■ **RECORD SET**
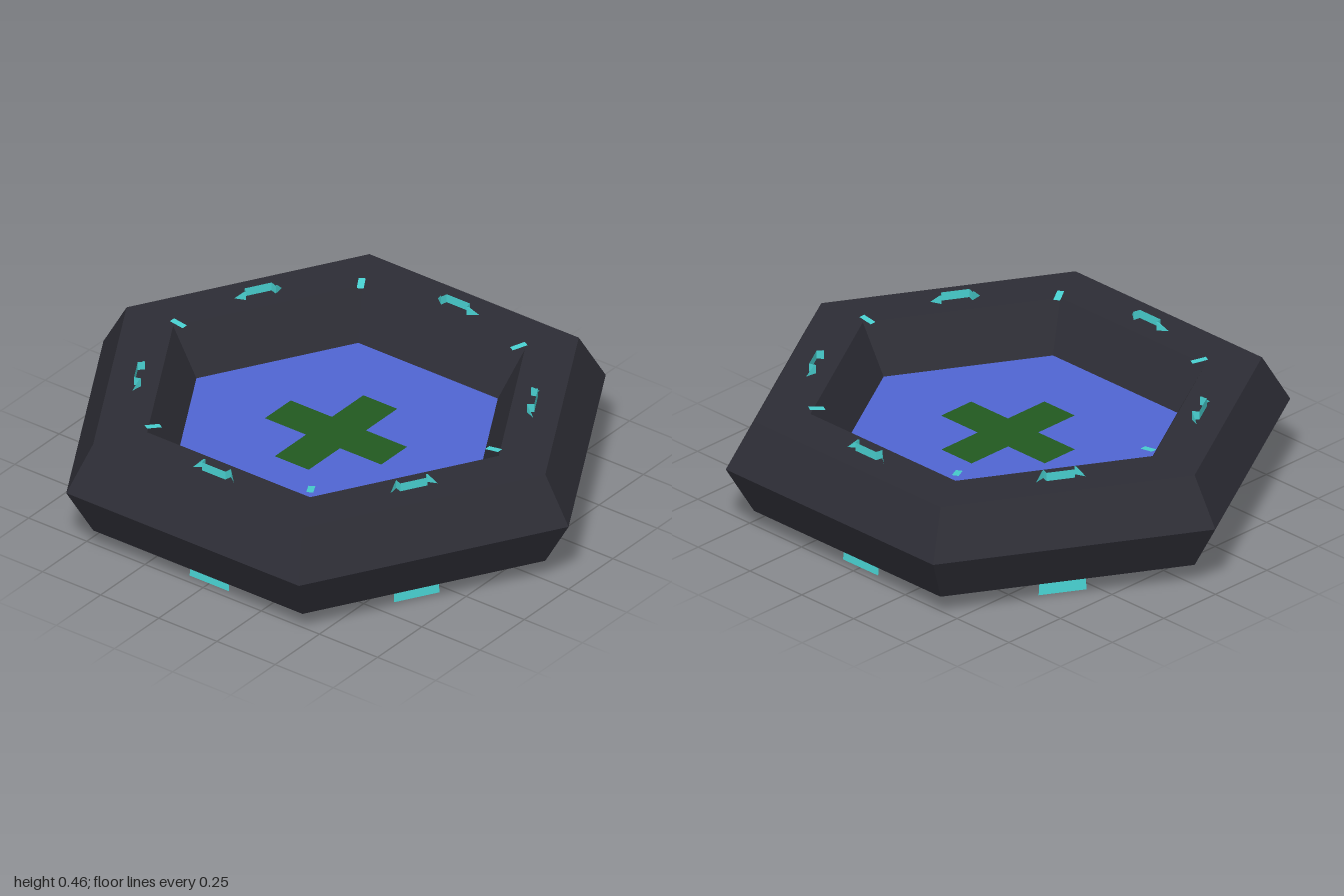
import * as THREE from 'three';

const make = (name, color, extra = {}) => {
  const m = new THREE.MeshStandardMaterial({ color, ...extra });
  m.name = name;
  return m;
};

// Ribbon of flat quads between a lower and an upper path
function ribbon(lower, upper) {
  const pos = [];
  for (let i = 0; i < lower.length - 1; i++) {
    pos.push(...lower[i], ...lower[i + 1], ...upper[i + 1]);
    pos.push(...lower[i], ...upper[i + 1], ...upper[i]);
  }
  const g = new THREE.BufferGeometry();
  g.setAttribute('position', new THREE.Float32BufferAttribute(pos, 3));
  g.computeVertexNormals();
  return g;
}

export function createModel() {
  const model = new THREE.Group();
  const dark = make('charcoal', 0x2d2d35, { flatShading: true });
  const blue = make('blue', 0x5065d2, { side: THREE.DoubleSide });
  const green = make('green', 0x225a20, { side: THREE.DoubleSide });
  const teal = make('teal', 0x48d0d0, { side: THREE.DoubleSide, flatShading: true });

  const add = (parent, name, geometry, material) => {
    const mesh = new THREE.Mesh(geometry, material);
    mesh.name = name;
    parent.add(mesh);
    return mesh;
  };

  // Hexagonal ring with a hexagonal section
  add(model, 'ring', new THREE.TorusGeometry(0.8, 0.2, 6, 6).rotateX(-Math.PI / 2), dark)
    .position.y = 0.25;

  // Floor of the ring
  add(model, 'floor', new THREE.CircleGeometry(0.6, 6).rotateX(-Math.PI / 2), blue)
    .position.y = 0.25;

  // Flat cross on the floor
  const w = 0.073, l = 0.25;
  const cross = new THREE.Shape([
    [-w, -l], [w, -l], [w, -w], [l, -w], [l, w], [w, w],
    [w, l], [-w, l], [-w, w], [-l, w], [-l, -w], [-w, -w],
  ].map(([x, y]) => new THREE.Vector2(x, y)));
  add(model, 'cross', new THREE.ShapeGeometry(cross).rotateX(-Math.PI / 2), green)
    .position.y = 0.256;

  // Folded clip standing out of the top, and a foot plate below
  const clipGeo = ribbon(
    [[-0.1, 0.41, 0.7], [-0.055, 0.41, 0.665], [-0.05, 0.41, 0.69],
      [0.05, 0.41, 0.69], [0.055, 0.41, 0.665], [0.1, 0.41, 0.7]],
    [[-0.06, 0.455, 0.67], [-0.055, 0.455, 0.665], [-0.05, 0.455, 0.69],
      [0.05, 0.455, 0.69], [0.055, 0.455, 0.665], [0.06, 0.455, 0.67]],
  );
  const footGeo = ribbon(
    [[-0.085, 0, 0.715], [0.085, 0, 0.715]],
    [[-0.08, 0.1, 0.705], [0.08, 0.1, 0.705]],
  );
  // Small tab above each inner corner
  const tabGeo = ribbon(
    [[-0.012, 0.438, 0.65], [0.012, 0.438, 0.65]],
    [[-0.012, 0.446, 0.705], [0.012, 0.446, 0.705]],
  );

  for (let i = 0; i < 6; i++) {
    const side = new THREE.Group();
    side.name = 'clipSide' + (i + 1);
    side.rotation.y = i * Math.PI / 3;
    add(side, 'clip', clipGeo, teal);
    add(side, 'foot', footGeo, teal);
    add(side, 'cornerTab', tabGeo, teal).rotation.y = Math.PI / 6;
    model.add(side);
  }
  return model;
}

■ **WHAT IS REQUIRED**
An exact copy of every line from the one containing "side.rotation.y = i * Math.PI / 3;" through the last line of the entries is required; please add nothing.

■ **EXERCISE OUTPUT**
    side.rotation.y = i * Math.PI / 3;
    add(side, 'clip', clipGeo, teal);
    add(side, 'foot', footGeo, teal);
    add(side, 'cornerTab', tabGeo, teal).rotation.y = Math.PI / 6;
    model.add(side);
  }
  return model;
}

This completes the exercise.